Task goal —
Copy out every line below without alteration.

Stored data
=== Begin Enclosure ===

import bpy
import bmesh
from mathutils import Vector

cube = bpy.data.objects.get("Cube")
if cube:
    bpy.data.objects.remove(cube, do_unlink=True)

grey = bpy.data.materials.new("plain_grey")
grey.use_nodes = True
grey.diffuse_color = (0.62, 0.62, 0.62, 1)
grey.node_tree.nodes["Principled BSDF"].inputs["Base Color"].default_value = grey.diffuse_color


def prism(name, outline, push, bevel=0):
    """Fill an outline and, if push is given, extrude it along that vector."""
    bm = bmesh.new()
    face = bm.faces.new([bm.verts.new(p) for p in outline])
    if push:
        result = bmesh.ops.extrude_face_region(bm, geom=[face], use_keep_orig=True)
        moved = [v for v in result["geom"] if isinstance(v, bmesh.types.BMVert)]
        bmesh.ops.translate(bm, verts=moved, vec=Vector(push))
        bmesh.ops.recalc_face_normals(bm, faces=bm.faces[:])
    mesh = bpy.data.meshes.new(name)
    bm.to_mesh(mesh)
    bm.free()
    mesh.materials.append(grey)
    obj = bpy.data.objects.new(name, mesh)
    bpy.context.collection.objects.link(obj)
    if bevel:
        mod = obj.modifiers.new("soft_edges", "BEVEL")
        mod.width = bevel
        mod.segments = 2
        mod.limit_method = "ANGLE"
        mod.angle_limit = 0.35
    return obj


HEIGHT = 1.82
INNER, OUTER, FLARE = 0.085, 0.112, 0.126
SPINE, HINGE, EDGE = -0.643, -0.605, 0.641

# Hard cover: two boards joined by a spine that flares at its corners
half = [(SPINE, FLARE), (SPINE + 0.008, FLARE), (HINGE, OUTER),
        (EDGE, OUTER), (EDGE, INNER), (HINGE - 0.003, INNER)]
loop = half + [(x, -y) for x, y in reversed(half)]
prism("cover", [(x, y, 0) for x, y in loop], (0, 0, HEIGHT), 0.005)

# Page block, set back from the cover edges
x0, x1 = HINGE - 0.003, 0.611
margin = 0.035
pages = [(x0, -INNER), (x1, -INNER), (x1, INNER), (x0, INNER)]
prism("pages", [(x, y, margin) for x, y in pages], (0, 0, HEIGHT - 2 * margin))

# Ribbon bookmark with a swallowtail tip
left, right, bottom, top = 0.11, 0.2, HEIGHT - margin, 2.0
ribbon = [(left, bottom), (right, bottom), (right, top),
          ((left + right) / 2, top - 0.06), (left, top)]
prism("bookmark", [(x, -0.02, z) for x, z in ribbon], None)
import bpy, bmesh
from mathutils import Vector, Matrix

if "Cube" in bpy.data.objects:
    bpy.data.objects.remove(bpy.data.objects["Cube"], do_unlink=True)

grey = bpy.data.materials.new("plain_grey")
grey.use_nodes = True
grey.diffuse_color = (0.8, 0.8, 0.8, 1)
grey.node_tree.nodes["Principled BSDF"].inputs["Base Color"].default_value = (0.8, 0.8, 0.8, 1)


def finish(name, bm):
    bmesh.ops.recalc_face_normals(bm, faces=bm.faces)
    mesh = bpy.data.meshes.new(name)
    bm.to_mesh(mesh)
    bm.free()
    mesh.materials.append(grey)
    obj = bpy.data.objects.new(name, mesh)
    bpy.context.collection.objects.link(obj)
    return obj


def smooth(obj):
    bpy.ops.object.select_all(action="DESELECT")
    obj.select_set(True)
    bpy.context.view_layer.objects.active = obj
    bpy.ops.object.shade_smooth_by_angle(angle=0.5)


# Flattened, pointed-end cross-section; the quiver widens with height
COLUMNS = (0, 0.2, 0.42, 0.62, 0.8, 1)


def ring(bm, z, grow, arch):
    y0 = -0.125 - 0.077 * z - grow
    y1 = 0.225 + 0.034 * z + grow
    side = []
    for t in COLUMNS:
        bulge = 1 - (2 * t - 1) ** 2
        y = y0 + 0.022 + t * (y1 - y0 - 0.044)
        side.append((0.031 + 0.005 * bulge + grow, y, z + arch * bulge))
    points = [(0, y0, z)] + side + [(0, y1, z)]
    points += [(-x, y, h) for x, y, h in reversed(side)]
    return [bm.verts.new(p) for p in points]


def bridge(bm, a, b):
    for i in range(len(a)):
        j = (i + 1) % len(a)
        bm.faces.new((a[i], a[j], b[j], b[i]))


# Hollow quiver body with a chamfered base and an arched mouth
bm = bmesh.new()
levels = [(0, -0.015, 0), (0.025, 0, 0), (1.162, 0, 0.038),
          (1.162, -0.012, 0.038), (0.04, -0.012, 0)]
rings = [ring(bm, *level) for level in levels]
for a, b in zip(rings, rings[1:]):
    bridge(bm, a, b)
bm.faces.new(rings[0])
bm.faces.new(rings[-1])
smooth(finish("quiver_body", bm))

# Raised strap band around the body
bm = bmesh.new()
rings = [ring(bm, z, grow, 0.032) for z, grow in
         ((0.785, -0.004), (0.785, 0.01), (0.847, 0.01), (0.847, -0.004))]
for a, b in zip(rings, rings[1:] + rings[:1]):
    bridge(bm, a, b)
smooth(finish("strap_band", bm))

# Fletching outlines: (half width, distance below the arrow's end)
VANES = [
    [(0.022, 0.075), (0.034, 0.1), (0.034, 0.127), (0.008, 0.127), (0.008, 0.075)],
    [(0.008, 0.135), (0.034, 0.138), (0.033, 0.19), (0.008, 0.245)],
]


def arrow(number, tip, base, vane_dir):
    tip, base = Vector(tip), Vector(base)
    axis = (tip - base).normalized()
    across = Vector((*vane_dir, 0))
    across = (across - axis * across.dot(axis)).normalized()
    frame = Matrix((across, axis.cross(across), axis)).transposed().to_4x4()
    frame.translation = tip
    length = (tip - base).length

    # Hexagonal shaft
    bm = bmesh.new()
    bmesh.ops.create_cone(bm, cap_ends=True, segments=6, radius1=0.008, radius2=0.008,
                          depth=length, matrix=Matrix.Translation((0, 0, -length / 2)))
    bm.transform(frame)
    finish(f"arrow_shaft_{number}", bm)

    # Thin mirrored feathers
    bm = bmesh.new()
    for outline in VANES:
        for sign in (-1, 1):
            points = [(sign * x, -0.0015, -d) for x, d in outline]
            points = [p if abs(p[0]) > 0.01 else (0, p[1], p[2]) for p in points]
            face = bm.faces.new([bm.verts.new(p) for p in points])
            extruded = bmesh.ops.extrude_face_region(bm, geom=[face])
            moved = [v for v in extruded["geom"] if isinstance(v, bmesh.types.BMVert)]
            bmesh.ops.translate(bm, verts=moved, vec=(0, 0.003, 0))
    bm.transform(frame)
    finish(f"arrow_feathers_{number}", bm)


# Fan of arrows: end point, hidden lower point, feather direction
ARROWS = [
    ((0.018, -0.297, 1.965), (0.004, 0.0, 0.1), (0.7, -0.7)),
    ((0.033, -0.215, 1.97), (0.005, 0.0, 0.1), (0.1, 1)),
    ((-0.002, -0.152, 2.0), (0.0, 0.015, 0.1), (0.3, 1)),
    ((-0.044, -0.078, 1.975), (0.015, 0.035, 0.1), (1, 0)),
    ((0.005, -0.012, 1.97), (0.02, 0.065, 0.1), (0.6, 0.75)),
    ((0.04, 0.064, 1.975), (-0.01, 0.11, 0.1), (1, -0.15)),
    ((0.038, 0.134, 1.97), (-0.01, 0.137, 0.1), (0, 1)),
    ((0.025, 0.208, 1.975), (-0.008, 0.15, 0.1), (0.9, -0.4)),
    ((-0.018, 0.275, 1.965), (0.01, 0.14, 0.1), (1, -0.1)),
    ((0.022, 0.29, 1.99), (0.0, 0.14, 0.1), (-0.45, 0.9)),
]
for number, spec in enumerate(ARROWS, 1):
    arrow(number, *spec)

=== End Enclosure ===

Task response —
import bpy
import bmesh
from mathutils import Vector

cube = bpy.data.objects.get("Cube")
if cube:
    bpy.data.objects.remove(cube, do_unlink=True)

grey = bpy.data.materials.new("plain_grey")
grey.use_nodes = True
grey.diffuse_color = (0.62, 0.62, 0.62, 1)
grey.node_tree.nodes["Principled BSDF"].inputs["Base Color"].default_value = grey.diffuse_color


def prism(name, outline, push, bevel=0):
    """Fill an outline and, if push is given, extrude it along that vector."""
    bm = bmesh.new()
    face = bm.faces.new([bm.verts.new(p) for p in outline])
    if push:
        result = bmesh.ops.extrude_face_region(bm, geom=[face], use_keep_orig=True)
        moved = [v for v in result["geom"] if isinstance(v, bmesh.types.BMVert)]
        bmesh.ops.translate(bm, verts=moved, vec=Vector(push))
        bmesh.ops.recalc_face_normals(bm, faces=bm.faces[:])
    mesh = bpy.data.meshes.new(name)
    bm.to_mesh(mesh)
    bm.free()
    mesh.materials.append(grey)
    obj = bpy.data.objects.new(name, mesh)
    bpy.context.collection.objects.link(obj)
    if bevel:
        mod = obj.modifiers.new("soft_edges", "BEVEL")
        mod.width = bevel
        mod.segments = 2
        mod.limit_method = "ANGLE"
        mod.angle_limit = 0.35
    return obj


HEIGHT = 1.82
INNER, OUTER, FLARE = 0.085, 0.112, 0.126
SPINE, HINGE, EDGE = -0.643, -0.605, 0.641

# Hard cover: two boards joined by a spine that flares at its corners
half = [(SPINE, FLARE), (SPINE + 0.008, FLARE), (HINGE, OUTER),
        (EDGE, OUTER), (EDGE, INNER), (HINGE - 0.003, INNER)]
loop = half + [(x, -y) for x, y in reversed(half)]
prism("cover", [(x, y, 0) for x, y in loop], (0, 0, HEIGHT), 0.005)

# Page block, set back from the cover edges
x0, x1 = HINGE - 0.003, 0.611
margin = 0.035
pages = [(x0, -INNER), (x1, -INNER), (x1, INNER), (x0, INNER)]
prism("pages", [(x, y, margin) for x, y in pages], (0, 0, HEIGHT - 2 * margin))

# Ribbon bookmark with a swallowtail tip
left, right, bottom, top = 0.11, 0.2, HEIGHT - margin, 2.0
ribbon = [(left, bottom), (right, bottom), (right, top),
          ((left + right) / 2, top - 0.06), (left, top)]
prism("bookmark", [(x, -0.02, z) for x, z in ribbon], None)
import bpy, bmesh
from mathutils import Vector, Matrix

if "Cube" in bpy.data.objects:
    bpy.data.objects.remove(bpy.data.objects["Cube"], do_unlink=True)

grey = bpy.data.materials.new("plain_grey")
grey.use_nodes = True
grey.diffuse_color = (0.8, 0.8, 0.8, 1)
grey.node_tree.nodes["Principled BSDF"].inputs["Base Color"].default_value = (0.8, 0.8, 0.8, 1)


def finish(name, bm):
    bmesh.ops.recalc_face_normals(bm, faces=bm.faces)
    mesh = bpy.data.meshes.new(name)
    bm.to_mesh(mesh)
    bm.free()
    mesh.materials.append(grey)
    obj = bpy.data.objects.new(name, mesh)
    bpy.context.collection.objects.link(obj)
    return obj


def smooth(obj):
    bpy.ops.object.select_all(action="DESELECT")
    obj.select_set(True)
    bpy.context.view_layer.objects.active = obj
    bpy.ops.object.shade_smooth_by_angle(angle=0.5)


# Flattened, pointed-end cross-section; the quiver widens with height
COLUMNS = (0, 0.2, 0.42, 0.62, 0.8, 1)


def ring(bm, z, grow, arch):
    y0 = -0.125 - 0.077 * z - grow
    y1 = 0.225 + 0.034 * z + grow
    side = []
    for t in COLUMNS:
        bulge = 1 - (2 * t - 1) ** 2
        y = y0 + 0.022 + t * (y1 - y0 - 0.044)
        side.append((0.031 + 0.005 * bulge + grow, y, z + arch * bulge))
    points = [(0, y0, z)] + side + [(0, y1, z)]
    points += [(-x, y, h) for x, y, h in reversed(side)]
    return [bm.verts.new(p) for p in points]


def bridge(bm, a, b):
    for i in range(len(a)):
        j = (i + 1) % len(a)
        bm.faces.new((a[i], a[j], b[j], b[i]))


# Hollow quiver body with a chamfered base and an arched mouth
bm = bmesh.new()
levels = [(0, -0.015, 0), (0.025, 0, 0), (1.162, 0, 0.038),
          (1.162, -0.012, 0.038), (0.04, -0.012, 0)]
rings = [ring(bm, *level) for level in levels]
for a, b in zip(rings, rings[1:]):
    bridge(bm, a, b)
bm.faces.new(rings[0])
bm.faces.new(rings[-1])
smooth(finish("quiver_body", bm))

# Raised strap band around the body
bm = bmesh.new()
rings = [ring(bm, z, grow, 0.032) for z, grow in
         ((0.785, -0.004), (0.785, 0.01), (0.847, 0.01), (0.847, -0.004))]
for a, b in zip(rings, rings[1:] + rings[:1]):
    bridge(bm, a, b)
smooth(finish("strap_band", bm))

# Fletching outlines: (half width, distance below the arrow's end)
VANES = [
    [(0.022, 0.075), (0.034, 0.1), (0.034, 0.127), (0.008, 0.127), (0.008, 0.075)],
    [(0.008, 0.135), (0.034, 0.138), (0.033, 0.19), (0.008, 0.245)],
]


def arrow(number, tip, base, vane_dir):
    tip, base = Vector(tip), Vector(base)
    axis = (tip - base).normalized()
    across = Vector((*vane_dir, 0))
    across = (across - axis * across.dot(axis)).normalized()
    frame = Matrix((across, axis.cross(across), axis)).transposed().to_4x4()
    frame.translation = tip
    length = (tip - base).length

    # Hexagonal shaft
    bm = bmesh.new()
    bmesh.ops.create_cone(bm, cap_ends=True, segments=6, radius1=0.008, radius2=0.008,
                          depth=length, matrix=Matrix.Translation((0, 0, -length / 2)))
    bm.transform(frame)
    finish(f"arrow_shaft_{number}", bm)

    # Thin mirrored feathers
    bm = bmesh.new()
    for outline in VANES:
        for sign in (-1, 1):
            points = [(sign * x, -0.0015, -d) for x, d in outline]
            points = [p if abs(p[0]) > 0.01 else (0, p[1], p[2]) for p in points]
            face = bm.faces.new([bm.verts.new(p) for p in points])
            extruded = bmesh.ops.extrude_face_region(bm, geom=[face])
            moved = [v for v in extruded["geom"] if isinstance(v, bmesh.types.BMVert)]
            bmesh.ops.translate(bm, verts=moved, vec=(0, 0.003, 0))
    bm.transform(frame)
    finish(f"arrow_feathers_{number}", bm)


# Fan of arrows: end point, hidden lower point, feather direction
ARROWS = [
    ((0.018, -0.297, 1.965), (0.004, 0.0, 0.1), (0.7, -0.7)),
    ((0.033, -0.215, 1.97), (0.005, 0.0, 0.1), (0.1, 1)),
    ((-0.002, -0.152, 2.0), (0.0, 0.015, 0.1), (0.3, 1)),
    ((-0.044, -0.078, 1.975), (0.015, 0.035, 0.1), (1, 0)),
    ((0.005, -0.012, 1.97), (0.02, 0.065, 0.1), (0.6, 0.75)),
    ((0.04, 0.064, 1.975), (-0.01, 0.11, 0.1), (1, -0.15)),
    ((0.038, 0.134, 1.97), (-0.01, 0.137, 0.1), (0, 1)),
    ((0.025, 0.208, 1.975), (-0.008, 0.15, 0.1), (0.9, -0.4)),
    ((-0.018, 0.275, 1.965), (0.01, 0.14, 0.1), (1, -0.1)),
    ((0.022, 0.29, 1.99), (0.0, 0.14, 0.1), (-0.45, 0.9)),
]
for number, spec in enumerate(ARROWS, 1):
    arrow(number, *spec)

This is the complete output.